Among the lines below, list those containing the string "data".

--- RECORDS FOR PROCESSING ---

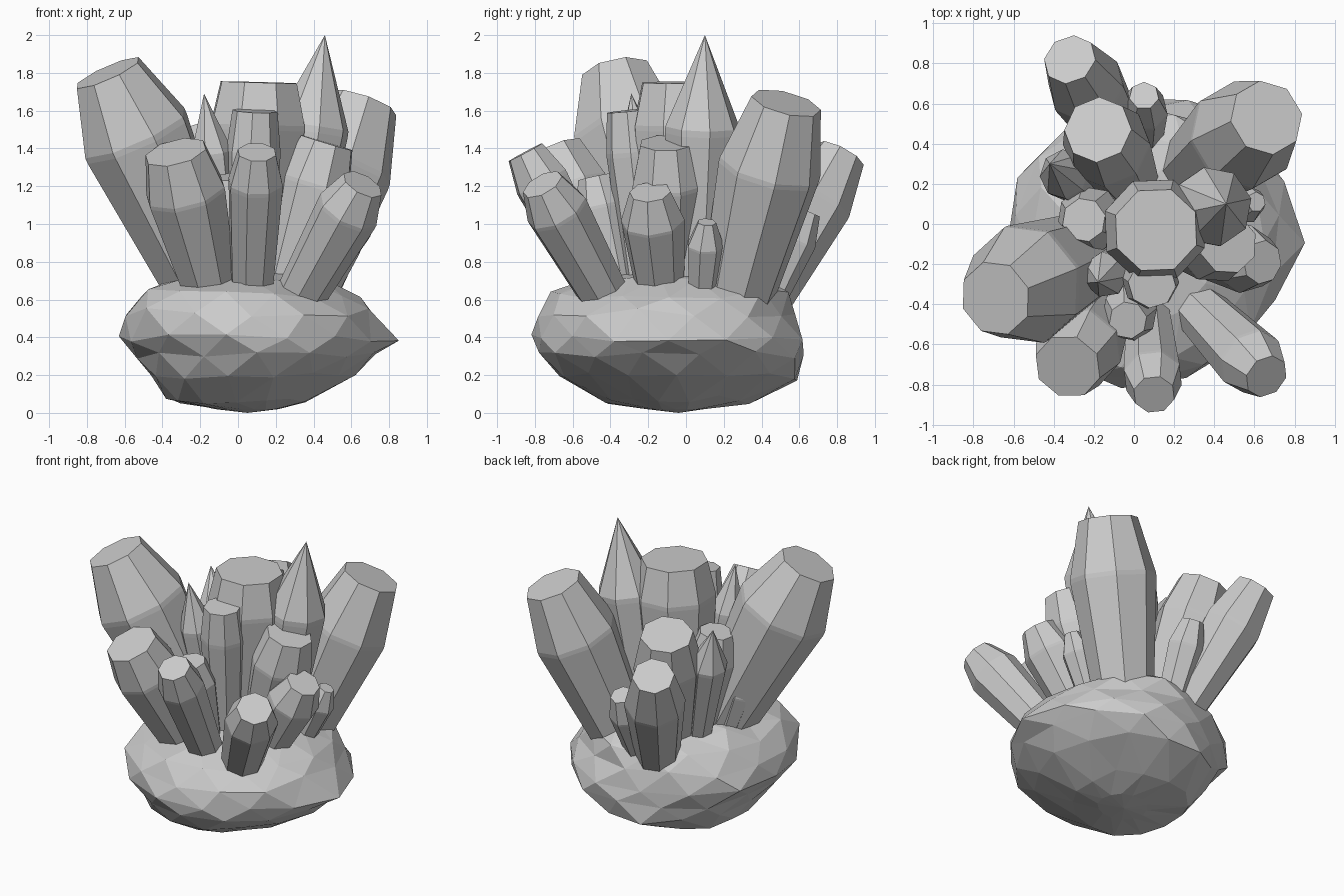
import bpy, bmesh, random
from math import sin, cos, pi
from mathutils import Vector

if "Cube" in bpy.data.objects:
    bpy.data.objects.remove(bpy.data.objects["Cube"])

random.seed(7)


def make_object(name, bm):
    bmesh.ops.recalc_face_normals(bm, faces=bm.faces)
    mesh = bpy.data.meshes.new(name)
    bm.to_mesh(mesh)
    bm.free()
    ob = bpy.data.objects.new(name, mesh)
    bpy.context.collection.objects.link(ob)
    return ob


def crystal(name, base, cap, t, r_base, r_shoulder, r_cap, sides=8):
    """Tapered prism from base to cap, widest at fraction t; r_cap 0 gives a point."""
    base, cap = Vector(base), Vector(cap)
    axis = cap - base
    u = axis.cross(Vector((0, 1, 0))).normalized()
    v = axis.normalized().cross(u)
    twist = random.uniform(0, 2 * pi / sides)
    bm = bmesh.new()

    def ring(f, r):
        c = base + axis * f
        return [bm.verts.new(c + r * (u * cos(twist + 2 * pi * i / sides)
                                      + v * sin(twist + 2 * pi * i / sides)))
                for i in range(sides)]

    # narrow band at the shoulder stands in for a worn edge
    rings = [ring(0, r_base), ring(t - 0.02, r_shoulder), ring(t + 0.005, r_shoulder)]
    if r_cap:
        rings.append(ring(1, r_cap))
        bm.faces.new(rings[-1])
    else:
        tip = bm.verts.new(cap)
        for i in range(sides):
            bm.faces.new((rings[-1][i], rings[-1][(i + 1) % sides], tip))
    bm.faces.new(rings[0])
    for a, b in zip(rings, rings[1:]):
        for i in range(sides):
            j = (i + 1) % sides
            bm.faces.new((a[i], a[j], b[j], b[i]))
    return make_object(name, bm)


# Faceted rock: jittered elliptical slices (z, x min, x max, y min, y max), triangulated
slices = [(0.02, -0.12, 0.22, -0.22, 0.10), (0.07, -0.40, 0.38, -0.45, 0.32),
          (0.19, -0.48, 0.62, -0.68, 0.58), (0.30, -0.57, 0.77, -0.79, 0.63),
          (0.40, -0.63, 0.84, -0.82, 0.63), (0.53, -0.62, 0.76, -0.82, 0.60),
          (0.63, -0.52, 0.66, -0.72, 0.54), (0.70, -0.36, 0.48, -0.50, 0.42),
          (0.74, -0.20, 0.30, -0.26, 0.24)]
n = 14
bm = bmesh.new()
rings = []
for k, (z, x0, x1, y0, y1) in enumerate(slices):
    ring = []
    for i in range(n):
        a = 2 * pi * (i + 0.5 * (k % 2)) / n
        j = random.uniform(0.96, 1.04)
        j *= 1 - 0.08 * max(0, cos(a + pi / 4)) ** 4      # flatter front right corner
        dz = random.uniform(-0.025, 0.025) if 0 < k < 8 else 0
        ring.append(bm.verts.new(((x0 + x1) / 2 + (x1 - x0) / 2 * cos(a) * j,
                                  (y0 + y1) / 2 + (y1 - y0) / 2 * sin(a) * j, z + dz)))
    rings.append(ring)
for k in range(len(rings) - 1):
    a, b = rings[k], rings[k + 1]
    for i in range(n):
        j = (i + 1) % n
        if k % 2 == 0:
            bm.faces.new((a[i], a[j], b[i]))
            bm.faces.new((a[j], b[j], b[i]))
        else:
            bm.faces.new((a[i], b[j], b[i]))
            bm.faces.new((a[i], a[j], b[j]))
for ring, z in ((rings[0], 0.0), (rings[-1], 0.75)):
    c = bm.verts.new((0.05, -0.04, z))
    for i in range(n):
        bm.faces.new((ring[i], ring[(i + 1) % n], c))
make_object("rock_base", bm)

# Large flat-topped crystals
crystal("crystal_left", (-0.15, -0.12, 0.60), (-0.69, -0.37, 1.80), 0.73, 0.20, 0.305, 0.19)
crystal("crystal_centre", (0.08, -0.02, 0.60), (0.11, -0.03, 1.75), 0.80, 0.19, 0.265, 0.215)
crystal("crystal_back_right", (0.30, 0.26, 0.57), (0.66, 0.53, 1.64), 0.68, 0.19, 0.275, 0.19)
crystal("crystal_back_left", (-0.02, 0.20, 0.60), (-0.18, 0.47, 1.49), 0.73, 0.15, 0.22, 0.17)
crystal("crystal_back", (-0.05, 0.38, 0.53), (-0.32, 0.82, 1.37), 0.70, 0.135, 0.195, 0.135)

# Medium flat-topped crystals around the front and right
crystal("crystal_front", (0.07, -0.42, 0.58), (0.10, -0.85, 1.38), 0.80, 0.11, 0.15, 0.105)
crystal("crystal_front_left", (-0.13, -0.36, 0.58), (-0.33, -0.71, 1.38), 0.74, 0.14, 0.22, 0.17)
crystal("crystal_front_right", (0.28, -0.38, 0.53), (0.66, -0.76, 1.21), 0.80, 0.125, 0.17, 0.115)
crystal("crystal_right", (0.22, -0.08, 0.60), (0.47, -0.10, 1.43), 0.74, 0.13, 0.20, 0.15)
crystal("crystal_front_centre", (0.05, -0.20, 0.60), (0.09, -0.30, 1.60), 0.78, 0.105, 0.145, 0.12)

# Small flat-topped crystals filling the gaps
crystal("crystal_right_low", (0.30, -0.13, 0.57), (0.64, -0.19, 1.17), 0.75, 0.12, 0.17, 0.11)
crystal("crystal_right_small", (0.42, 0.08, 0.57), (0.61, 0.11, 1.01), 0.72, 0.07, 0.10, 0.05, 7)
crystal("crystal_front_inner", (0.0, -0.34, 0.60), (-0.03, -0.48, 1.25), 0.76, 0.10, 0.14, 0.095)
crystal("crystal_left_inner", (-0.13, 0.02, 0.60), (-0.25, 0.02, 1.36), 0.74, 0.12, 0.17, 0.11)
crystal("crystal_back_small", (0.05, 0.40, 0.53), (0.05, 0.64, 1.07), 0.72, 0.09, 0.12, 0.075, 7)
crystal("crystal_left_small", (-0.26, -0.04, 0.58), (-0.41, -0.08, 1.08), 0.70, 0.07, 0.10, 0.05, 7)

# Pointed crystals
crystal("point_tall", (0.26, 0.06, 0.60), (0.46, 0.10, 2.00), 0.65, 0.13, 0.20, 0)
crystal("point_front_left", (-0.05, -0.16, 0.60), (-0.18, -0.29, 1.69), 0.71, 0.08, 0.115, 0, 7)
crystal("point_back_left", (-0.18, 0.13, 0.60), (-0.42, 0.30, 1.52), 0.70, 0.08, 0.125, 0)
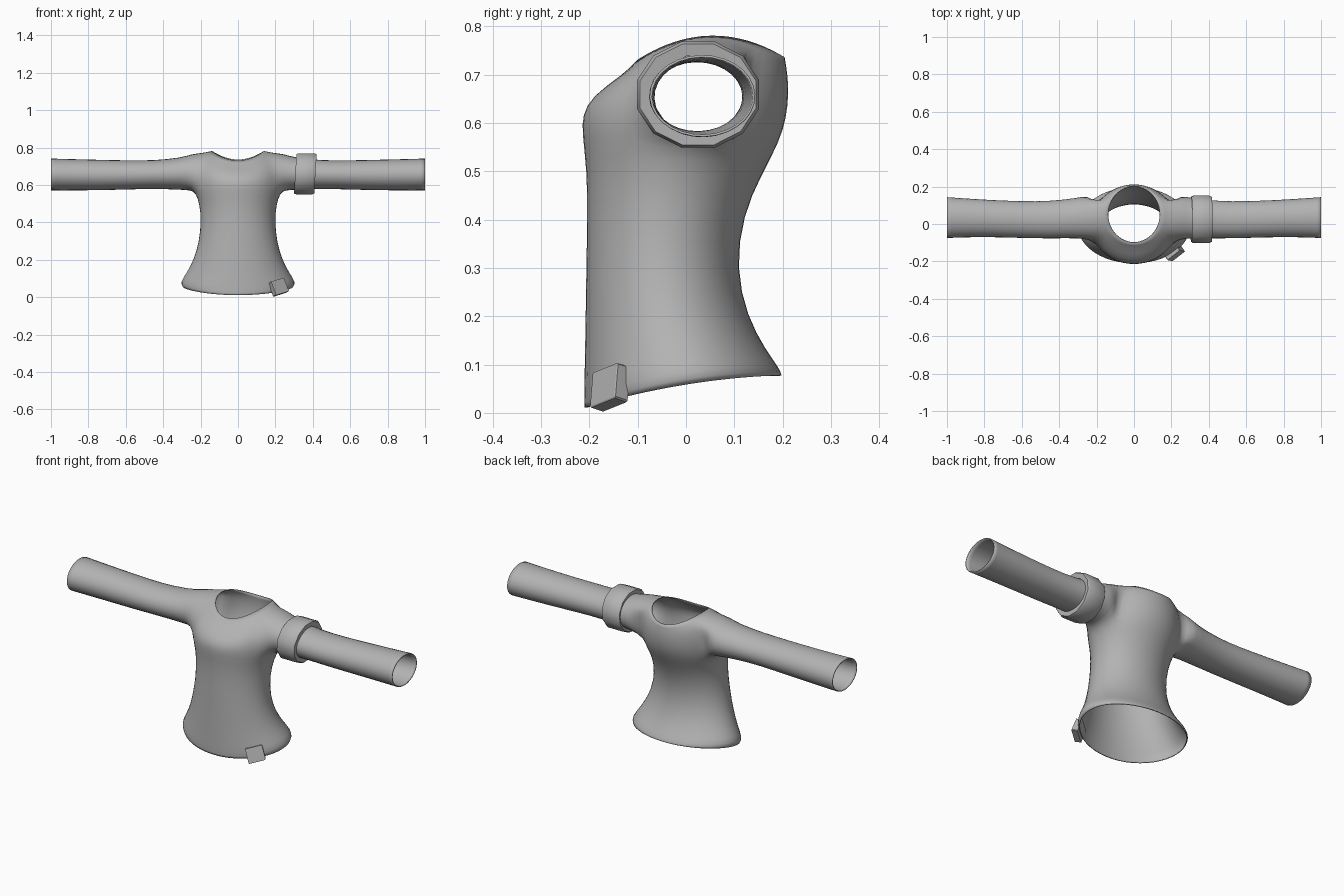
import bpy
import bmesh
import math
from mathutils import Matrix, Vector

cube = bpy.data.objects.get("Cube")
if cube:
    bpy.data.objects.remove(cube, do_unlink=True)

# One plain cloth colour
cloth = bpy.data.materials.new("grey_cloth")
cloth.use_nodes = True
GREY = (0.45, 0.45, 0.45, 1)
cloth.diffuse_color = GREY
cloth.node_tree.nodes["Principled BSDF"].inputs["Base Color"].default_value = GREY

SEGMENTS = 24          # columns around the torso
ARM_HALF_COLUMNS = 2   # armhole half width, in columns


def finish(bm, name, smooth):
    bmesh.ops.recalc_face_normals(bm, faces=bm.faces)
    mesh = bpy.data.meshes.new(name)
    bm.to_mesh(mesh)
    bm.free()
    mesh.materials.append(cloth)
    obj = bpy.data.objects.new(name, mesh)
    bpy.context.collection.objects.link(obj)
    for polygon in mesh.polygons:
        polygon.use_smooth = smooth
    return obj


def bridge(bm, lower, upper, skip=()):
    count = len(lower)
    for i in range(count):
        if i not in skip:
            j = (i + 1) % count
            bm.faces.new((lower[i], lower[j], upper[j], upper[i]))


def torso_ring(bm, z_front, z_side, z_back, y_front, y_back, half_width):
    """Elliptical ring whose height varies from front to side to back."""
    ring = []
    for i in range(SEGMENTS):
        angle = math.tau * i / SEGMENTS
        s = math.sin(angle)
        slope = (z_back - z_front) / 2
        bend = (z_back + z_front) / 2 - z_side
        y = (y_front + y_back) / 2 + (y_back - y_front) / 2 * s
        z = z_side + slope * s + bend * s * s
        ring.append(bm.verts.new((half_width * math.cos(angle), y, z)))
    return ring


def arm_ring(bm, x, y, z, radius_y, radius_z, count, start=0, lean=0):
    ring = []
    for i in range(count):
        angle = start + math.tau * i / count
        dz = radius_z * math.sin(angle)
        ring.append(bm.verts.new((x + lean * dz, y + radius_y * math.cos(angle), z + dz)))
    return ring


# Torso from hem to neckline: front, side, back heights, front and back y, half width
TORSO = [
    (.010, .058, .078, -.212, .20, .300),
    (.030, .080, .090, -.213, .197, .312),
    (.08, .13, .13, -.212, .167, .277),
    (.17, .20, .20, -.210, .128, .239),
    (.30, .30, .30, -.208, .105, .209),
    (.41, .41, .41, -.206, .120, .199),
    (.50, .50, .49, -.207, .157, .208),
    (.58, .555, .56, -.217, .195, .228),
    (.615, .63, .61, -.217, .210, .235),
    (.655, .70, .66, -.198, .215, .225),
    (.70, .772, .70, -.130, .212, .192),
    (.73, .782, .735, -.102, .206, .140),
]
ARMHOLE_ROWS = range(7, 10)

bm = bmesh.new()
rings = [torso_ring(bm, *row) for row in TORSO]
half = SEGMENTS // 2
columns = range(-ARM_HALF_COLUMNS, ARM_HALF_COLUMNS)
hole_columns = {(c + base) % SEGMENTS for c in columns for base in (0, half)}
for r in range(len(rings) - 1):
    bridge(bm, rings[r], rings[r + 1], hole_columns if r in ARMHOLE_ROWS else ())

# Sleeves grow out of the armholes: x, centre y and z, radius y and z
SLEEVE = [
    (.25, .036, .668, .120, .098),
    (.30, .032, .660, .108, .087),
    (.45, .022, .655, .101, .076),
    (.60, .023, .653, .099, .079),
    (.78, .030, .653, .100, .083),
    (.96, .034, .655, .108, .086),
    (1.0, .034, .656, .111, .086),
]
top_row, bottom_row = ARMHOLE_ROWS[-1] + 1, ARMHOLE_ROWS[0]
for side, base in ((1, 0), (-1, half)):
    rim = []
    for r in range(bottom_row, top_row + 1):
        for c in range(-ARM_HALF_COLUMNS, ARM_HALF_COLUMNS + 1):
            if r in (bottom_row, top_row) or abs(c) == ARM_HALF_COLUMNS:
                rim.append(rings[r][(base + c) % SEGMENTS])
    middle = sum((v.co for v in rim), Vector()) / len(rim)

    def around(v):
        return math.atan2(v.co.z - middle.z, v.co.y - middle.y)

    rim.sort(key=around)
    start = around(rim[0])
    previous = rim
    for x, y, z, ry, rz in SLEEVE:
        ring = arm_ring(bm, side * x, y, z, ry * 1.02, rz * 1.02, len(rim), start)
        bridge(bm, previous, ring)
        previous = ring

loose = [v for v in bm.verts if not v.link_faces]
bmesh.ops.delete(bm, geom=loose, context='VERTS')
shirt = finish(bm, "shirt", True)
subdivision = shirt.modifiers.new("soft_cloth", 'SUBSURF')
subdivision.levels = subdivision.render_levels = 1
thickness = shirt.modifiers.new("cloth_thickness", 'SOLIDIFY')
thickness.thickness = 0.005
thickness.offset = -1

# Armband: a leaning faceted ring on the left sleeve
bm = bmesh.new()
BAND = [(.308, .72), (.306, .95), (.318, 1), (.402, 1), (.414, .95), (.412, .72)]
band_rings = [arm_ring(bm, x, .025, .659, .131 * s, .114 * s, 12, math.pi / 12, .06)
              for x, s in BAND]
for a, b in zip(band_rings, band_rings[1:] + band_rings[:1]):
    bridge(bm, a, b)
band = finish(bm, "armband", True)

# Hem tag: a small tilted patch folded over the front left hem
bm = bmesh.new()
bmesh.ops.create_cube(bm, size=1)
bmesh.ops.bevel(bm, geom=bm.edges[:], offset=.04, segments=1, affect='EDGES')
place = (Matrix.Translation((.217, -.157, .053))
         @ Matrix.Rotation(math.radians(38), 4, 'Z')
         @ Matrix.Rotation(math.radians(-14), 4, 'Y')
         @ Matrix.Rotation(math.radians(-16), 4, 'X')
         @ Matrix.Diagonal((.088, .034, .078, 1)))
bm.transform(place)
tag = finish(bm, "hem_tag", False)

# Keep the band's rims crisp
bpy.ops.object.select_all(action='DESELECT')
band.select_set(True)
bpy.context.view_layer.objects.active = band
bpy.ops.object.shade_smooth_by_angle(angle=math.radians(35))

---

### THE ANSWER
if "Cube" in bpy.data.objects:
    bpy.data.objects.remove(bpy.data.objects["Cube"])
    mesh = bpy.data.meshes.new(name)
    ob = bpy.data.objects.new(name, mesh)
cube = bpy.data.objects.get("Cube")
    bpy.data.objects.remove(cube, do_unlink=True)
cloth = bpy.data.materials.new("grey_cloth")
    mesh = bpy.data.meshes.new(name)
    obj = bpy.data.objects.new(name, mesh)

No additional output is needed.